I’ve been using Facebook this school year to semi-publicly acknowledge my university students who are meeting their minimum practice requirements:
I’ve gotten a lot of questions about it from Facebook friends who are music educators, so I thought it might be worth discussing here.
The concept is pretty simple:
- When my students come in for their lessons, I ask them to self-report their practice hours for the week. My students are good kids (born and raised in the Bible Belt), and I generally just trust them to report honestly. I also have them keep practice journals, which would at least slightly complicate fibbing about their hours.
- If they meet their minimum weekly requirement (it varies: more for performance majors, less for music education majors, etc.) they are automatically inducted into “Dr. P’s Practice Club” for the week. At the end of the week I post their names on Facebook and on my office door, plus usually a running tally for those who have made it for several weeks in a row. There are, at this point, absolutely no benefits or privileges to “club” membership other than a little recognition (and, of course, a week’s worth of improvement).
- I also use Facebook to give public kudos to students for their recitals, ensemble performances, and competition participation and awards.
- Most of my students have become my Facebook friends, so I can “tag” them when I post. This means that they get alerted that they have been mentioned in my post, and certain of their Facebook friends and mine will also be able to see it. For some of the students, this may include classmates, other music or non-music faculty, friends studying music at other schools, authority figures from work or church, and even parents.
A little commentary on the screenshot:
- Having four (out of about a dozen) make the “Practice Club” in one week is pretty good for me, since the practice requirement is reasonably high and instilling a good practicing ethic is a project in process.
- Of the four students who made it in this particular week, two are new to my studio this year, and, in general, the newer students seem to be doing better at getting their hours in. I wasn’t as strict about practice hours last year, so some of the returning students may not be taking the Practice Club as seriously. The student who is concerned that he may not get all his hours in because of a week shortened due to a school holiday is one of the new ones.
- The students who get tagged are fairly likely to “like” and/or comment.

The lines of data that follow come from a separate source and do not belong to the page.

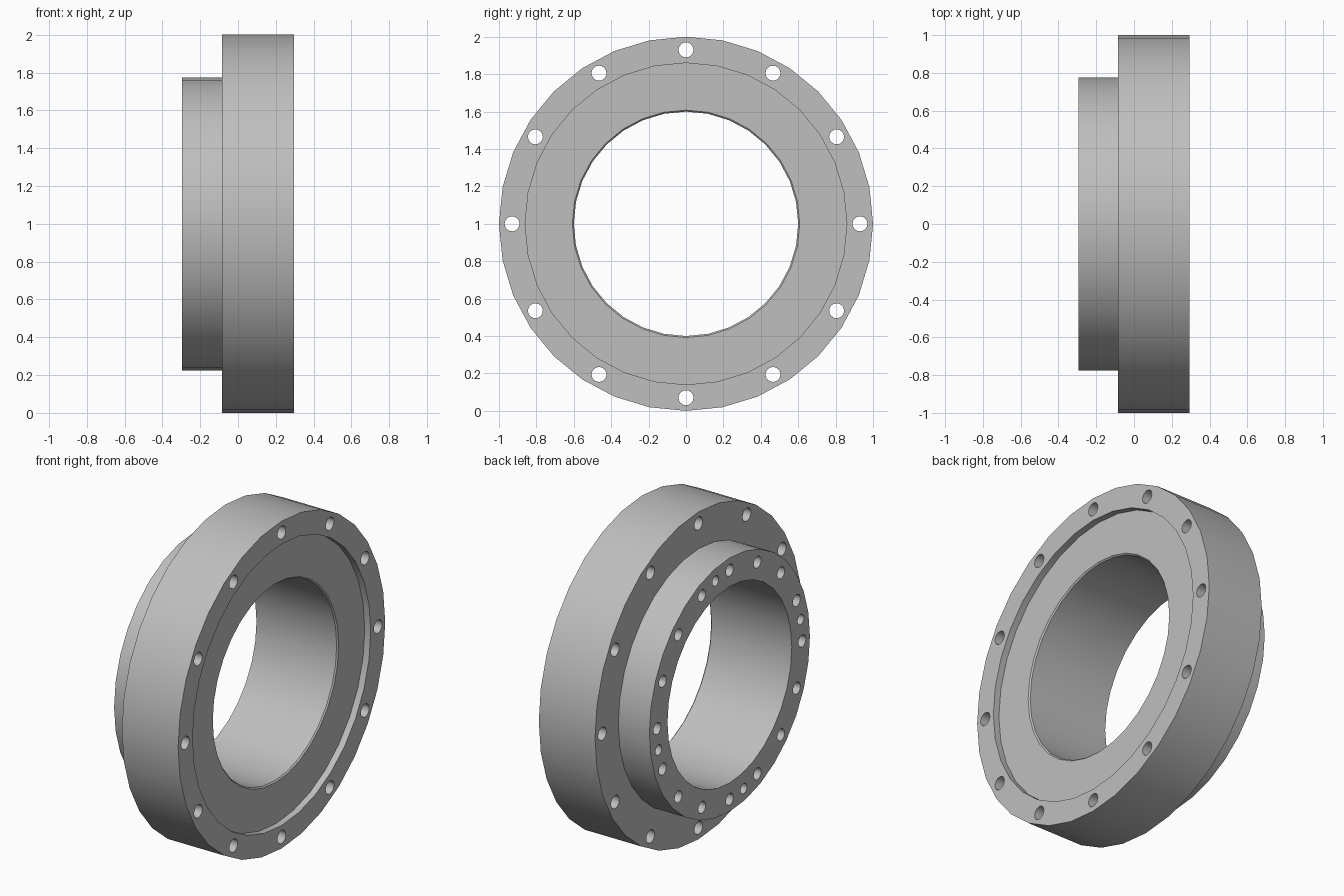
import bpy, bmesh
from math import sin, cos, pi, radians
from mathutils import Matrix

cube = bpy.data.objects.get("Cube")
if cube:
    bpy.data.objects.remove(cube, do_unlink=True)

SEGMENTS = 32
BACK, STEP, FRONT = -0.295, -0.085, 0.295
RECESS = 0.04
CHAMFER = 0.008
BORE, HUB, LIP, RIM = 0.6, 0.775, 0.86, 1.0

steel = bpy.data.materials.new("light_grey_steel")
steel.use_nodes = True
colour = (0.52, 0.52, 0.52, 1)
steel.diffuse_color = colour
steel.node_tree.nodes["Principled BSDF"].inputs["Base Color"].default_value = colour


def make_object(name, bm):
    bmesh.ops.recalc_face_normals(bm, faces=bm.faces)
    mesh = bpy.data.meshes.new(name)
    bm.to_mesh(mesh)
    bm.free()
    mesh.materials.append(steel)
    obj = bpy.data.objects.new(name, mesh)
    bpy.context.collection.objects.link(obj)
    return obj


def lathe(name, profile):
    """Turn a closed (x, radius) outline about the x axis, centred at z = 1."""
    bm = bmesh.new()
    rings = []
    for i in range(SEGMENTS):
        a = 2 * pi * i / SEGMENTS
        rings.append([bm.verts.new((x, r * sin(a), 1 + r * cos(a))) for x, r in profile])
    n = len(profile)
    for i, ring in enumerate(rings):
        following = rings[(i + 1) % SEGMENTS]
        for j in range(n):
            k = (j + 1) % n
            bm.faces.new((ring[j], ring[k], following[k], following[j]))
    return make_object(name, bm)


def add_holes(bm, count, start, circle, radius, x0, x1):
    """Add a circle of drill cylinders spanning x0 to x1."""
    for i in range(count):
        a = radians(start) + 2 * pi * i / count
        place = Matrix.Translation(((x0 + x1) / 2, circle * sin(a), 1 + circle * cos(a)))
        bmesh.ops.create_cone(bm, cap_ends=True, segments=16, radius1=radius,
                              radius2=radius, depth=x1 - x0,
                              matrix=place @ Matrix.Rotation(pi / 2, 4, 'Y'))


# Flange and hub turned as one body, with a shallow recess and chamfered bore
flange = lathe("flanged_ring", [
    (BACK, BORE), (BACK, HUB), (STEP, HUB), (STEP, RIM), (FRONT, RIM),
    (FRONT, LIP), (FRONT - RECESS, LIP), (FRONT - RECESS, BORE + CHAMFER),
    (FRONT - RECESS - CHAMFER, BORE)])

# Through holes in the flange, blind bolt and pin holes in the hub face
bm = bmesh.new()
add_holes(bm, 12, 0, 0.93, 0.04, STEP - 0.1, FRONT + 0.1)
add_holes(bm, 16, 0, 0.7, 0.036, BACK - 0.1, BACK + 0.15)
add_holes(bm, 4, 11.25, 0.7, 0.031, BACK - 0.1, BACK + 0.1)
drills = make_object("hole_cutter", bm)
drills.hide_render = True

cut = flange.modifiers.new("holes", 'BOOLEAN')
cut.operation = 'DIFFERENCE'
cut.solver = 'EXACT'
cut.object = drills

bpy.ops.object.select_all(action='DESELECT')
bpy.context.view_layer.objects.active = flange
flange.select_set(True)
bpy.ops.object.modifier_apply(modifier=cut.name)
bpy.data.objects.remove(drills, do_unlink=True)
bpy.ops.object.shade_smooth_by_angle(angle=radians(30))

Often the comments have to do with how difficult it was to get the practicing done (such as the comment about the odor from drywall repair in the practice rooms)—this may, at some level, be a way for commenters to inflate their own achievements, but I don’t mind a bit. And every so often a student decides they can’t wait until the end of the week to brag a little:
The question I’m getting from fellow educators, of course, is: Is it working?
The answer, of course, is: Maybe.
I think some of my students crave the public-ish attention, whether from me or from others who might notice what they are accomplishing. And doing this requires almost no effort on my part—if I can encourage students to practice by taking two minutes a week to put their names into my Facebook status, then it’s well worthwhile. Naturally, there are others among my students who resist any effort I make to get them into the practice rooms, and a Facebook mention isn’t going to change their attitudes. And I still believe that the students who will have the greatest success are the ones who self-motivate.
All in all, I think this has been a good tool for developing a sense among my students that the ones who consistently meet expectations are part of a select group, and certainly when I have special opportunities or honors that I can give to students, I probably won’t need to look farther than my Practice Club.
I would be interested to know what ways you are using social media, etc. in your teaching, and what you’re doing to get your students practicing (especially if consistent, sustained practice is a new concept for them). Leave me a comment below!